### [The task]
Every entry needs to be reproduced exactly.
*** Information provided ***
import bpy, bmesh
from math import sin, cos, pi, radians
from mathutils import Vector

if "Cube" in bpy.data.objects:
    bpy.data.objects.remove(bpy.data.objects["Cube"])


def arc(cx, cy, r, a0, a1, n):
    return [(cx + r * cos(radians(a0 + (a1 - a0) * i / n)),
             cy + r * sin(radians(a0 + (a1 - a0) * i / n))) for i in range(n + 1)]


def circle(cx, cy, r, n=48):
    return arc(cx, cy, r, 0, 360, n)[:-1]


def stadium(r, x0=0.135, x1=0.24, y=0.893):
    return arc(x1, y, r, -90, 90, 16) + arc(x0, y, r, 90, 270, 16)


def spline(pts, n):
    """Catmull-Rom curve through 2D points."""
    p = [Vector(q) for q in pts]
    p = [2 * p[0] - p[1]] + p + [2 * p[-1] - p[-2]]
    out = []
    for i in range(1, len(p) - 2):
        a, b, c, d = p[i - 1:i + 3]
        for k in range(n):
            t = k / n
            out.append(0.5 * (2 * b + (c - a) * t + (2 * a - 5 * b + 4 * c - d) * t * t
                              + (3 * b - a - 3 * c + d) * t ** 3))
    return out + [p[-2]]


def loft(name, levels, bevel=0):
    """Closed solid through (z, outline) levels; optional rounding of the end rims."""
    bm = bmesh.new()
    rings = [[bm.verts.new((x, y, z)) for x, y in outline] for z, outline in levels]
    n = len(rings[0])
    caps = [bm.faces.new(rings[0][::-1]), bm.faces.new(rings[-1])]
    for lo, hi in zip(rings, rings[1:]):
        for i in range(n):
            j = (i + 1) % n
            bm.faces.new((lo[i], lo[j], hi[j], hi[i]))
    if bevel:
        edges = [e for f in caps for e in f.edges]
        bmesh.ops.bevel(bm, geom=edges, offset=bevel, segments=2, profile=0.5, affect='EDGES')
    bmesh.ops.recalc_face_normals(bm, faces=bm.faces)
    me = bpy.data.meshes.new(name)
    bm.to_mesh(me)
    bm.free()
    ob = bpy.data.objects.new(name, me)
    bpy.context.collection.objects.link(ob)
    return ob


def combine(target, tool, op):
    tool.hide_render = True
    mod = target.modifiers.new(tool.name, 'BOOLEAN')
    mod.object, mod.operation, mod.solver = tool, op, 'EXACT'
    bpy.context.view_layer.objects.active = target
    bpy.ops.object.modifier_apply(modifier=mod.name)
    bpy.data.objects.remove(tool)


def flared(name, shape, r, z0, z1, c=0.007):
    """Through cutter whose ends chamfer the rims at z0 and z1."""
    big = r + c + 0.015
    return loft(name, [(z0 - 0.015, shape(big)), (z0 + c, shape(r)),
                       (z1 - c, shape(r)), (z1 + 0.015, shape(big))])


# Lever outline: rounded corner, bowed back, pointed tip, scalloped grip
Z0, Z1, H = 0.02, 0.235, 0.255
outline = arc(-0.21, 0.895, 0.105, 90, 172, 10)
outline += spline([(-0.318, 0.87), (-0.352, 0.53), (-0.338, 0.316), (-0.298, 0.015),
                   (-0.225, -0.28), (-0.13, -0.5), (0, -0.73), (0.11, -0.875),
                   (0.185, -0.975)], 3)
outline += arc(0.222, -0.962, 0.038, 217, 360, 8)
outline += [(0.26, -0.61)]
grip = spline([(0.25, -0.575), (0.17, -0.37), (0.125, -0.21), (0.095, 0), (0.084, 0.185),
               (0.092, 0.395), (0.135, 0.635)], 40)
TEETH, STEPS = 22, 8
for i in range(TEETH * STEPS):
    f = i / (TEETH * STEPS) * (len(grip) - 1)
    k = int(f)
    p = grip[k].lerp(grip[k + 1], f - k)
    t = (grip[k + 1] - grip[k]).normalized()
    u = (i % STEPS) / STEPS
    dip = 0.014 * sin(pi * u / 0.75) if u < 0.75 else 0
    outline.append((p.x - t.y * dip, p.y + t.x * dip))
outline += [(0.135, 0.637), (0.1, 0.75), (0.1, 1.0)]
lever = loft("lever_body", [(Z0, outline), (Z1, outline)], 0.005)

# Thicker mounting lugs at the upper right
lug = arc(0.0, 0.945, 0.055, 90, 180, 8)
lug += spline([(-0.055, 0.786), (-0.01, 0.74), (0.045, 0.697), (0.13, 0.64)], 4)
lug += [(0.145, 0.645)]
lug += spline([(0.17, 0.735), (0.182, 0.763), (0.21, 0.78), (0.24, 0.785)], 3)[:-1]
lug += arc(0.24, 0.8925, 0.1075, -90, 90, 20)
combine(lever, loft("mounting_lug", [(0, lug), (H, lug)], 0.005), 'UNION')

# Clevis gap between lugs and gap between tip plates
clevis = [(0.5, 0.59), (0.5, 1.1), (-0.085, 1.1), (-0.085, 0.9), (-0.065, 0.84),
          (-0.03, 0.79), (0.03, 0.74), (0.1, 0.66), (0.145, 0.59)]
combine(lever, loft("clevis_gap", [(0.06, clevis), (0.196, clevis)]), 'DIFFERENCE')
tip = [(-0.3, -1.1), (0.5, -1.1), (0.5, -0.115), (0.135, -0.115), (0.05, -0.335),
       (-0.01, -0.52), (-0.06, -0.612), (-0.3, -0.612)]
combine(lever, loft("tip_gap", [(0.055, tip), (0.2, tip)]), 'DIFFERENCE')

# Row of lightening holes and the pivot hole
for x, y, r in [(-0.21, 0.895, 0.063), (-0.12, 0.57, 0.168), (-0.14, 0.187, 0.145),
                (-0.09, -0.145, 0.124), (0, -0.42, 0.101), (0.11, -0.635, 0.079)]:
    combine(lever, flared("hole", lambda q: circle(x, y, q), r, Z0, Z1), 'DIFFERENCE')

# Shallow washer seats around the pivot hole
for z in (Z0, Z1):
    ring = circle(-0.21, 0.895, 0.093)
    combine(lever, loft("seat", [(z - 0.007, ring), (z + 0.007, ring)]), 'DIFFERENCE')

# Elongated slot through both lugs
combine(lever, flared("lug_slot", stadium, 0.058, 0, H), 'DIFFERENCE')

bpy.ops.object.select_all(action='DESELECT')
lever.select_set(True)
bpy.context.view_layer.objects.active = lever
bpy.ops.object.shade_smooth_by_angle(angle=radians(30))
*** End of Information provided ***
### [Output of the exercise]
import bpy, bmesh
from math import sin, cos, pi, radians
from mathutils import Vector

if "Cube" in bpy.data.objects:
    bpy.data.objects.remove(bpy.data.objects["Cube"])


def arc(cx, cy, r, a0, a1, n):
    return [(cx + r * cos(radians(a0 + (a1 - a0) * i / n)),
             cy + r * sin(radians(a0 + (a1 - a0) * i / n))) for i in range(n + 1)]


def circle(cx, cy, r, n=48):
    return arc(cx, cy, r, 0, 360, n)[:-1]


def stadium(r, x0=0.135, x1=0.24, y=0.893):
    return arc(x1, y, r, -90, 90, 16) + arc(x0, y, r, 90, 270, 16)


def spline(pts, n):
    """Catmull-Rom curve through 2D points."""
    p = [Vector(q) for q in pts]
    p = [2 * p[0] - p[1]] + p + [2 * p[-1] - p[-2]]
    out = []
    for i in range(1, len(p) - 2):
        a, b, c, d = p[i - 1:i + 3]
        for k in range(n):
            t = k / n
            out.append(0.5 * (2 * b + (c - a) * t + (2 * a - 5 * b + 4 * c - d) * t * t
                              + (3 * b - a - 3 * c + d) * t ** 3))
    return out + [p[-2]]


def loft(name, levels, bevel=0):
    """Closed solid through (z, outline) levels; optional rounding of the end rims."""
    bm = bmesh.new()
    rings = [[bm.verts.new((x, y, z)) for x, y in outline] for z, outline in levels]
    n = len(rings[0])
    caps = [bm.faces.new(rings[0][::-1]), bm.faces.new(rings[-1])]
    for lo, hi in zip(rings, rings[1:]):
        for i in range(n):
            j = (i + 1) % n
            bm.faces.new((lo[i], lo[j], hi[j], hi[i]))
    if bevel:
        edges = [e for f in caps for e in f.edges]
        bmesh.ops.bevel(bm, geom=edges, offset=bevel, segments=2, profile=0.5, affect='EDGES')
    bmesh.ops.recalc_face_normals(bm, faces=bm.faces)
    me = bpy.data.meshes.new(name)
    bm.to_mesh(me)
    bm.free()
    ob = bpy.data.objects.new(name, me)
    bpy.context.collection.objects.link(ob)
    return ob


def combine(target, tool, op):
    tool.hide_render = True
    mod = target.modifiers.new(tool.name, 'BOOLEAN')
    mod.object, mod.operation, mod.solver = tool, op, 'EXACT'
    bpy.context.view_layer.objects.active = target
    bpy.ops.object.modifier_apply(modifier=mod.name)
    bpy.data.objects.remove(tool)


def flared(name, shape, r, z0, z1, c=0.007):
    """Through cutter whose ends chamfer the rims at z0 and z1."""
    big = r + c + 0.015
    return loft(name, [(z0 - 0.015, shape(big)), (z0 + c, shape(r)),
                       (z1 - c, shape(r)), (z1 + 0.015, shape(big))])


# Lever outline: rounded corner, bowed back, pointed tip, scalloped grip
Z0, Z1, H = 0.02, 0.235, 0.255
outline = arc(-0.21, 0.895, 0.105, 90, 172, 10)
outline += spline([(-0.318, 0.87), (-0.352, 0.53), (-0.338, 0.316), (-0.298, 0.015),
                   (-0.225, -0.28), (-0.13, -0.5), (0, -0.73), (0.11, -0.875),
                   (0.185, -0.975)], 3)
outline += arc(0.222, -0.962, 0.038, 217, 360, 8)
outline += [(0.26, -0.61)]
grip = spline([(0.25, -0.575), (0.17, -0.37), (0.125, -0.21), (0.095, 0), (0.084, 0.185),
               (0.092, 0.395), (0.135, 0.635)], 40)
TEETH, STEPS = 22, 8
for i in range(TEETH * STEPS):
    f = i / (TEETH * STEPS) * (len(grip) - 1)
    k = int(f)
    p = grip[k].lerp(grip[k + 1], f - k)
    t = (grip[k + 1] - grip[k]).normalized()
    u = (i % STEPS) / STEPS
    dip = 0.014 * sin(pi * u / 0.75) if u < 0.75 else 0
    outline.append((p.x - t.y * dip, p.y + t.x * dip))
outline += [(0.135, 0.637), (0.1, 0.75), (0.1, 1.0)]
lever = loft("lever_body", [(Z0, outline), (Z1, outline)], 0.005)

# Thicker mounting lugs at the upper right
lug = arc(0.0, 0.945, 0.055, 90, 180, 8)
lug += spline([(-0.055, 0.786), (-0.01, 0.74), (0.045, 0.697), (0.13, 0.64)], 4)
lug += [(0.145, 0.645)]
lug += spline([(0.17, 0.735), (0.182, 0.763), (0.21, 0.78), (0.24, 0.785)], 3)[:-1]
lug += arc(0.24, 0.8925, 0.1075, -90, 90, 20)
combine(lever, loft("mounting_lug", [(0, lug), (H, lug)], 0.005), 'UNION')

# Clevis gap between lugs and gap between tip plates
clevis = [(0.5, 0.59), (0.5, 1.1), (-0.085, 1.1), (-0.085, 0.9), (-0.065, 0.84),
          (-0.03, 0.79), (0.03, 0.74), (0.1, 0.66), (0.145, 0.59)]
combine(lever, loft("clevis_gap", [(0.06, clevis), (0.196, clevis)]), 'DIFFERENCE')
tip = [(-0.3, -1.1), (0.5, -1.1), (0.5, -0.115), (0.135, -0.115), (0.05, -0.335),
       (-0.01, -0.52), (-0.06, -0.612), (-0.3, -0.612)]
combine(lever, loft("tip_gap", [(0.055, tip), (0.2, tip)]), 'DIFFERENCE')

# Row of lightening holes and the pivot hole
for x, y, r in [(-0.21, 0.895, 0.063), (-0.12, 0.57, 0.168), (-0.14, 0.187, 0.145),
                (-0.09, -0.145, 0.124), (0, -0.42, 0.101), (0.11, -0.635, 0.079)]:
    combine(lever, flared("hole", lambda q: circle(x, y, q), r, Z0, Z1), 'DIFFERENCE')

# Shallow washer seats around the pivot hole
for z in (Z0, Z1):
    ring = circle(-0.21, 0.895, 0.093)
    combine(lever, loft("seat", [(z - 0.007, ring), (z + 0.007, ring)]), 'DIFFERENCE')

# Elongated slot through both lugs
combine(lever, flared("lug_slot", stadium, 0.058, 0, H), 'DIFFERENCE')

bpy.ops.object.select_all(action='DESELECT')
lever.select_set(True)
bpy.context.view_layer.objects.active = lever
bpy.ops.object.shade_smooth_by_angle(angle=radians(30))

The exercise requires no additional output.